Can I get a short break?
To be eligible, the child or young person must have a physical or mental impairment that is substantial and permanent, where:
- Substantial means considerable or significant factors that are life changing or limiting, and likely to involve risk and dependency; and
- Permanent means existing indefinitely and unlikely to improve (allowing for the episodic / intermittent nature of some conditions)
The Short Breaks Team cannot accept applications for children under the age of five as the expectation is that they should be receiving their universal Early Years Funding (available from age two for children in receipt of DLA) and also support from Children’s Centre’s who are commissioned to provide services to that age group.
If a child under five has exceptional needs they would need to be referred by a professional to MASH on an NSCB1 form clearly explaining why it was felt they had exceptional needs. If appropriate they would then be referred to one of the specialist Children with Disabilities social work teams for a holistic social work assessment of the child and family’s needs. This would still not be an automatic right to access short breaks as many services do not provide for under fives.

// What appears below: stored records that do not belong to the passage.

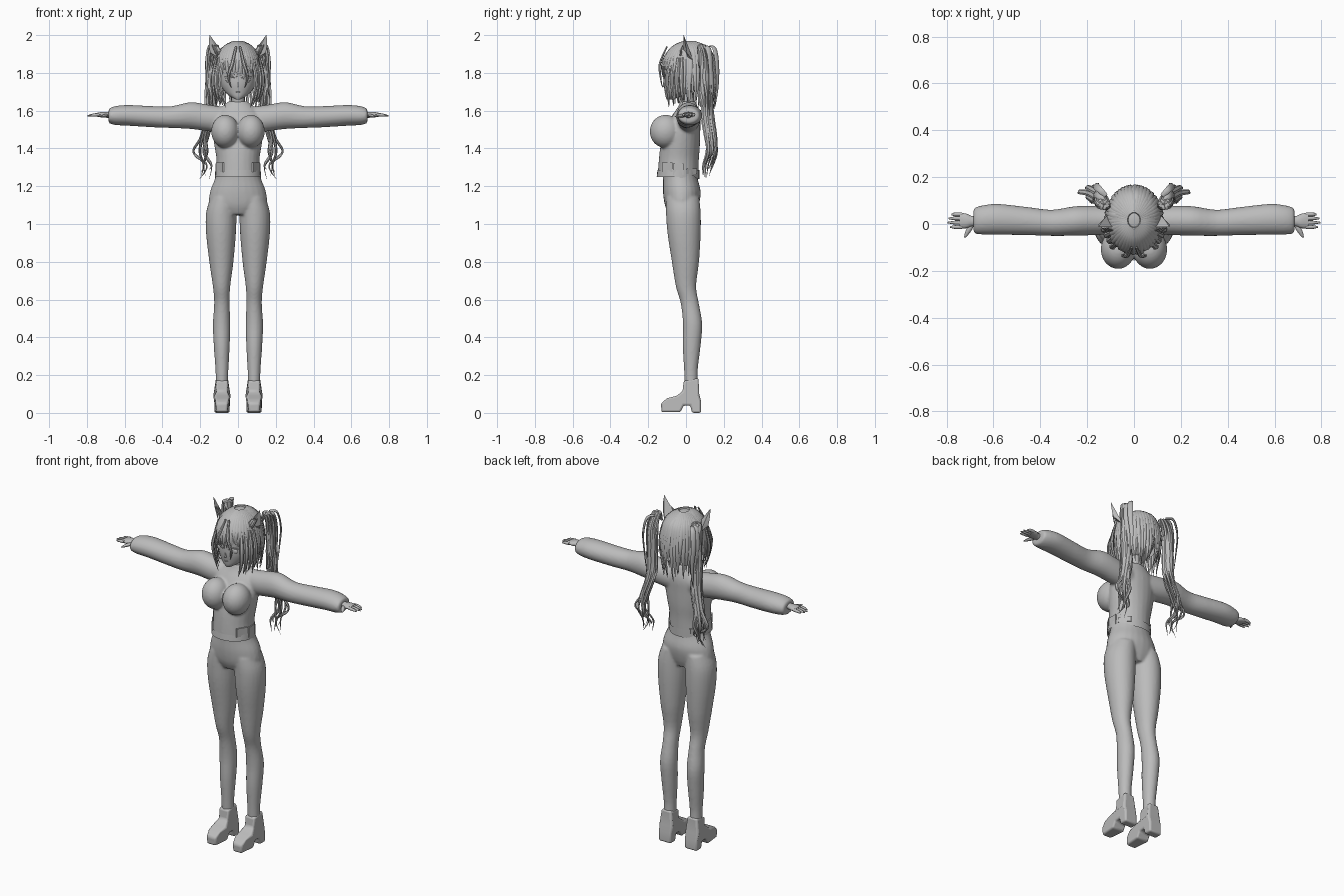
import bpy, bmesh, math, random
from mathutils import Vector

random.seed(4)
if "Cube" in bpy.data.objects:
    bpy.data.objects.remove(bpy.data.objects["Cube"])

GREY = (0.5, 0.5, 0.5, 1)
mat = bpy.data.materials.new("plain grey")
mat.use_nodes = True
mat.diffuse_color = GREY
mat.node_tree.nodes["Principled BSDF"].inputs["Base Color"].default_value = GREY


def spline(pts, steps):
    """Catmull-Rom through tuples of any length."""
    out = []
    for i in range(len(pts) - 1):
        a, b, c, d = (pts[max(0, min(len(pts) - 1, i + k))] for k in (-1, 0, 1, 2))
        for s in range(steps):
            t = s / steps
            out.append([q + 0.5 * t * (r - p + t * (2 * p - 5 * q + 4 * r - e + t * (3 * (q - r) + e - p)))
                        for p, q, r, e in zip(a, b, c, d)])
    return out + [list(pts[-1])]


def skin(bm, rings, cap=True):
    loops = [[bm.verts.new(p) for p in ring] for ring in rings]
    n = len(loops[0])
    for a, b in zip(loops, loops[1:]):
        for i in range(n):
            bm.faces.new((a[i], a[(i + 1) % n], b[(i + 1) % n], b[i]))
    if cap:
        bm.faces.new(loops[0][::-1])
        bm.faces.new(loops[-1])


def loft(bm, axis, secs, n=24, steps=4, cap=True):
    """Sections are (height, centre a, centre b, radius a, radius b)."""
    rings = []
    for h, ca, cb, ra, rb in spline(secs, steps):
        ring = []
        for i in range(n):
            t = 2 * math.pi * i / n
            a, b = ca + ra * math.cos(t), cb + rb * math.sin(t)
            ring.append((a, b, h) if axis == "z" else (h, a, b))
        rings.append(ring)
    skin(bm, rings, cap)


def lock(bm, pts, width, thick, centre=(0, 0.02, 1.8), steps=5, root=0.6, n=6):
    """Tapered lens-shaped strand lying flat around a centre."""
    path = [Vector(p) for p in spline(pts, steps)]
    rings = []
    for i, p in enumerate(path):
        t = i / (len(path) - 1)
        tan = (path[min(i + 1, len(path) - 1)] - path[max(i - 1, 0)]).normalized()
        out = p - Vector(centre)
        out = (out - tan * out.dot(tan)).normalized()
        side = tan.cross(out)
        k = (root + (1 - root) * min(1, t * 3)) * max(0.03, 1 - t ** 3)
        rings.append([p + side * width * k * math.cos(j * math.tau / n)
                      + out * thick * k * math.sin(j * math.tau / n) for j in range(n)])
    skin(bm, rings)


def ball(bm, c, r, u=24, v=16):
    vs = bmesh.ops.create_uvsphere(bm, u_segments=u, v_segments=v, radius=1)["verts"]
    for w in vs:
        w.co = Vector([c[i] + w.co[i] * r[i] for i in range(3)])
    return vs


def finish(name, bm, angle=50, mirror=False, voxel=0, bevel=0):
    bmesh.ops.recalc_face_normals(bm, faces=bm.faces)
    me = bpy.data.meshes.new(name)
    bm.to_mesh(me)
    bm.free()
    me.materials.append(mat)
    ob = bpy.data.objects.new(name, me)
    bpy.context.collection.objects.link(ob)
    if bevel:
        m = ob.modifiers.new("Bevel", "BEVEL")
        m.width, m.segments = bevel, 3
    if mirror:
        ob.modifiers.new("Mirror", "MIRROR").use_mirror_merge = False
    if voxel:
        m = ob.modifiers.new("Blend", "REMESH")
        m.mode, m.voxel_size, m.use_smooth_shade = "VOXEL", voxel, True
        m = ob.modifiers.new("Soften", "SMOOTH")
        m.factor, m.iterations = 0.5, 6
    bpy.ops.object.select_all(action="DESELECT")
    ob.select_set(True)
    bpy.context.view_layer.objects.active = ob
    bpy.ops.object.shade_smooth_by_angle(angle=math.radians(angle))
    return ob


# Hips and legs
bm = bmesh.new()
loft(bm, "z", [(0.12, .085, .03, .033, .036), (0.22, .085, .026, .034, .036), (0.35, .086, .03, .042, .047),
               (0.47, .087, .035, .046, .051), (0.58, .085, .02, .041, .048), (0.67, .087, 0, .046, .054),
               (0.8, .088, -.003, .064, .072), (0.95, .09, -.01, .079, .088), (1.06, .088, -.014, .081, .092),
               (1.14, .075, -.018, .07, .088)])
for v in list(bm.verts):
    v.co.x = max(v.co.x, 0.004)
loft(bm, "z", [(1.05, 0, -.02, .09, .07), (1.1, 0, -.022, .15, .09), (1.17, 0, -.022, .148, .1),
               (1.24, 0, -.03, .122, .092), (1.3, 0, -.035, .108, .09)])
finish("tights", bm, mirror=True, voxel=0.007)

# Chunky heeled shoes
bm = bmesh.new()
profile = [(.08, 0), (.032, 0), (.022, .04), (-.012, .04), (-.03, .004), (-.13, .004), (-.132, .05),
           (-.1, .078), (-.05, .09), (-.018, .115), (-.012, .17), (.066, .185), (.07, .1), (.08, .06)]
def half_width(y, z):
    return (.04 - .008 * (z > .1)) * (0.72 if y < -.12 else 1)
sides = [[bm.verts.new((.085 + s * half_width(y, z), y, z)) for y, z in profile] for s in (-1, 1)]
for s in sides:
    bm.faces.new(s)
for i in range(len(profile)):
    j = (i + 1) % len(profile)
    bm.faces.new((sides[0][i], sides[0][j], sides[1][j], sides[1][i]))
finish("shoes", bm, angle=35, mirror=True, bevel=0.01)

# Top with bust and sleeves
bm = bmesh.new()
loft(bm, "z", [(1.25, 0, -.042, .117, .108), (1.34, 0, -.038, .114, .106), (1.42, 0, -.03, .126, .104),
               (1.5, 0, -.018, .136, .094), (1.57, 0, 0, .13, .076), (1.62, 0, .01, .085, .052),
               (1.65, 0, .01, .05, .04)])
ball(bm, (.068, -.108, 1.49), (.074, .084, .088))
loft(bm, "x", [(.06, .015, 1.55, .055, .07), (.15, .015, 1.56, .062, .07), (.25, .013, 1.574, .063, .071),
               (.35, .005, 1.566, .056, .058), (.45, .012, 1.568, .06, .056), (.58, .02, 1.575, .066, .055),
               (.65, .017, 1.574, .062, .05), (.685, .014, 1.572, .054, .038)])
finish("top", bm, mirror=True, voxel=0.007)

# Uneven hem and side panels of the top
bm = bmesh.new()
loft(bm, "z", [(1.25, 0, -.042, .122, .113), (1.285, 0, -.04, .12, .111)], n=32, steps=1, cap=False)
for v in bm.verts:
    if v.co.z < 1.26 and v.co.y > -.03:
        v.co.z += .012 * math.sin(v.co.y * 70)
finish("hem", bm)
bm = bmesh.new()
for y, z, h in ((-.1, 1.3, .05), (-.04, 1.29, .06), (.03, 1.28, .03)):
    vs = bmesh.ops.create_cube(bm, size=1)["verts"]
    for v in vs:
        y2 = y + v.co.y * .055
        x = .118 * math.sqrt(max(0, 1 - ((y2 + .04) / .118) ** 2))
        v.co = (x + v.co.x * .008, y2, z + v.co.z * h)
finish("side_panels", bm, mirror=True)

# Hands with fingers
bm = bmesh.new()
loft(bm, "x", [(.64, .012, 1.578, .024, .02), (.69, .012, 1.578, .022, .016), (.715, .013, 1.579, .031, .015),
               (.745, .015, 1.578, .033, .011)], n=16)
for y, tip in ((-.013, .785), (.006, .797), (.024, .793), (.041, .78)):
    loft(bm, "x", [(.735, y, 1.579, .0085, .009), (.765, y, 1.577, .008, .008), (tip, y, 1.573, .003, .003)], n=8)
lock(bm, [(.69, 0, 1.576), (.708, -.03, 1.572), (.724, -.06, 1.568)], .012, .01, centre=(.7, 0, 1), n=8)
finish("hands", bm, mirror=True)

# Neck and head
bm = bmesh.new()
loft(bm, "z", [(1.6, 0, .012, .05, .045), (1.64, 0, .008, .037, .037), (1.72, 0, 0, .037, .04)], n=16)
loft(bm, "z", [(1.66, 0, -.088, .012, .014), (1.675, 0, -.066, .04, .042), (1.7, 0, -.04, .07, .072),
               (1.74, 0, -.016, .094, .102), (1.79, 0, 0, .106, .118), (1.85, 0, .008, .108, .125),
               (1.91, 0, .012, .09, .1), (1.94, 0, .015, .03, .04)])
bmesh.ops.create_cone(bm, segments=6, radius1=.008, radius2=.001, depth=.03)
for v in bm.verts[-12:]:
    v.co = (v.co.x, -.118 + v.co.y, v.co.z + 1.74)
finish("head", bm)

# Eyelids, eyes and mouth as thin plates
bm = bmesh.new()
ball(bm, (.045, -.098, 1.765), (.021, .009, .017), 16, 8)
lock(bm, [(.018, -.118, 1.772), (.045, -.112, 1.787), (.075, -.086, 1.776)], .004, .004)
lock(bm, [(0, -.112, 1.7), (.008, -.11, 1.7), (.014, -.106, 1.703)], .003, .004)
finish("eyes_and_mouth", bm, mirror=True)

# Scalp shell, open over the face
bm = bmesh.new()
ball(bm, (0, .018, 1.82), (.118, .138, .145), 32, 20)
bmesh.ops.delete(bm, geom=[v for v in bm.verts if (v.co.y < -.03 and v.co.z < 1.88) or v.co.z < 1.72],
                 context="VERTS")
finish("scalp", bm)

def head_point(az, z, grow=1.0):
    """Point on the hair surface; azimuth 0 is the front."""
    r = math.sqrt(max(0.02, 1 - (max(0, z - 1.8) / .168) ** 2)) * grow
    return (.124 * r * math.sin(az), .017 - .148 * r * math.cos(az), z)

# Fringe, side locks and back hair
bm = bmesh.new()
for layer in range(2):
    for i in range(46):
        az = math.tau * (i + .5 * layer) / 46
        front = math.cos(az)
        if front > .55:
            end = 1.785 + random.uniform(-.03, .03)
        elif front > .05:
            end = 1.65 + random.uniform(-.03, .04)
        else:
            end = 1.64 + random.uniform(-.05, .05)
        low = .93 if front < -.3 else 1
        mid = (1.9 + end) / 2
        wob = random.uniform(-.08, .08)
        g = 1 - .035 * layer
        lock(bm, [head_point(az, 1.964, g), head_point(az, 1.94, g), head_point(az, 1.89, g),
                  head_point(az + wob / 2, mid, g), head_point(az + wob, end, low * g * .93)],
             .017, .008)
# Long strands across the brow and in front of the ears
for s in (-1, 1):
    lock(bm, [(s * .01, -.1, 1.94), (s * .03, -.138, 1.85), (s * .05, -.135, 1.78), (s * .035, -.125, 1.72)], .01, .006)
    for k in range(4):
        x = .075 + .013 * k
        lock(bm, [(s * x, -.08 + .02 * k, 1.88), (s * (x + .02), -.1 + .025 * k, 1.78),
                  (s * (x + .012), -.095 + .025 * k, 1.69), (s * (x - .01), -.09 + .025 * k, 1.615 + .01 * k)],
             .014, .008)
finish("hair", bm, angle=40)

# Wavy twin tails
bm = bmesh.new()
for k in range(7):
    a = math.tau * k / 7
    dx, dy = .017 * math.cos(a), .026 * math.sin(a)
    w = .02 * math.cos(a * 2)
    lock(bm, [(.11, .07, 1.9), (.13 + dx, .085 + dy / 2, 1.945), (.143 + dx, .105 + dy, 1.86),
              (.146 + dx, .108 + dy, 1.72), (.148 + dx, .115 + dy, 1.58), (.178 + dx, .132 + dy, 1.46),
              (.19 + dx * 1.5 + w, .137 + dy, 1.38), (.168 + dx - w, .117 + dy, 1.31),
              (.178 + dx * 1.6, .108 + dy * .7, 1.235 + .018 * (k % 4))],
         .017, .009, centre=(.15, .1, 1.3 + .01 * k), steps=6)
for j in range(2):
    lock(bm, [(.12, .09 + .03 * j, 1.94), (.15, .12 + .03 * j, 1.93), (.165, .13 + .035 * j, 1.84),
              (.155, .14 + .025 * j, 1.72), (.15, .13 + .02 * j, 1.6)], .016, .006)
finish("twin_tails", bm, angle=40, mirror=True)

# Cat ears, hollowed at the front, with inner tufts
bm = bmesh.new()
rings = []
for t in (0, .3, .6, .85, 1):
    c = Vector((.093 + .057 * t, -.005 - .008 * t, 1.875 + .125 * t))
    k = max(.03, (1 - t) * (1 + .35 * t))
    w = Vector((.055, .008, .033)) * -k
    rings.append([c + w, c + Vector((0, .012, 0)) * k, c - w, c + Vector((.02, .042, -.012)) * k])
skin(bm, rings)
for k in range(3):
    lock(bm, [(.08 + .015 * k, -.03, 1.89), (.1 + .012 * k, -.024, 1.925), (.118 + .01 * k, -.016, 1.95)], .008, .004)
finish("ears", bm, angle=30, mirror=True)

In Norfolk we use a Resource Allocation System (RAS) which is a strength based assessment tool that identifies the barriers to disabled children accessing everyday opportunities. If a child or young person over the age of five scores 70 or above on a Resource Allocation Questionnaire it is likely that they will have some eligibility to an indicative individual budget.
Resource Allocation System (RAS)
The Resource Allocation System (RAS) questionnaire calculates a disabled child's or young person's individual budget for play and leisure activities and support to unpaid carers of disabled children. These individual budgets are not to pay for health or educational services.
The RAS questionnaire enables the local authority to ensure disabled children and their carers receive fair and equal resources.
In the sections below, you can find out more about the RAS questionnaire and what the financial banding for disabled children look like.
It is a tool that helps to determine the level of support disabled children and young people require on a day to day basis. This will give an indicative level of funding for a disabled child to support their needs in the home and in the community.
Each disabled child in a household will have a separate RAS questionnaire if there is more than one child with disabilities in a family.
The RAS questionnaire is evidence based and works out the level of support needed on a day to day basis. When a social worker or the Short Breaks Team use it, they will refer to evidence provided through health and education reports as well as their own observations and assessment. Children who score in the higher ranges are more likely to need more specialist provision.
Two RAS questionnaires are being used, one for primary and one for secondary children.
The RAS questionnaire gives a score which determines the funding band for a disabled child or young person. This then gives a disabled child or young person their ‘individual budget’. Scoring tables shows the indicative financial bandings that disabled children could be awarded
If disabled children have exceptional home circumstances or are in receipt of continuing healthcare some ‘individual budgets’ may be allocated to support them before they start school. These needs will be assessed through a social work assessment or through health’s continuing care assessment. Referrals for children under five to Children’s Services must be made using form NSCB1, by a professional to MASH (Multi Agency Safeguarding Hub).
It is important to know that the indicative ‘individual budget’ amount is not an entitlement. Disabled children will receive budgets in line with their needs and the identified outcomes they want to achieve. Consideration will be given to how well families are supported, within their extended family networks or by their local community. For example:
- If a child has an identified need to meet with peers, we will not provide a 1:1 support session for a walk in the countryside, as this will not meet the child’s identified outcomes.
- If a child has identified needs to maintain good physical health through the provision of a sporting activity, we will not be supporting the young person to go to the cinema.
Once an ‘individual budget’ has been agreed, it can either be held by the council, a parent carer or a combination of the two.
It is important to note that the costs for a disabled child or young person are the same regardless of who purchases the service.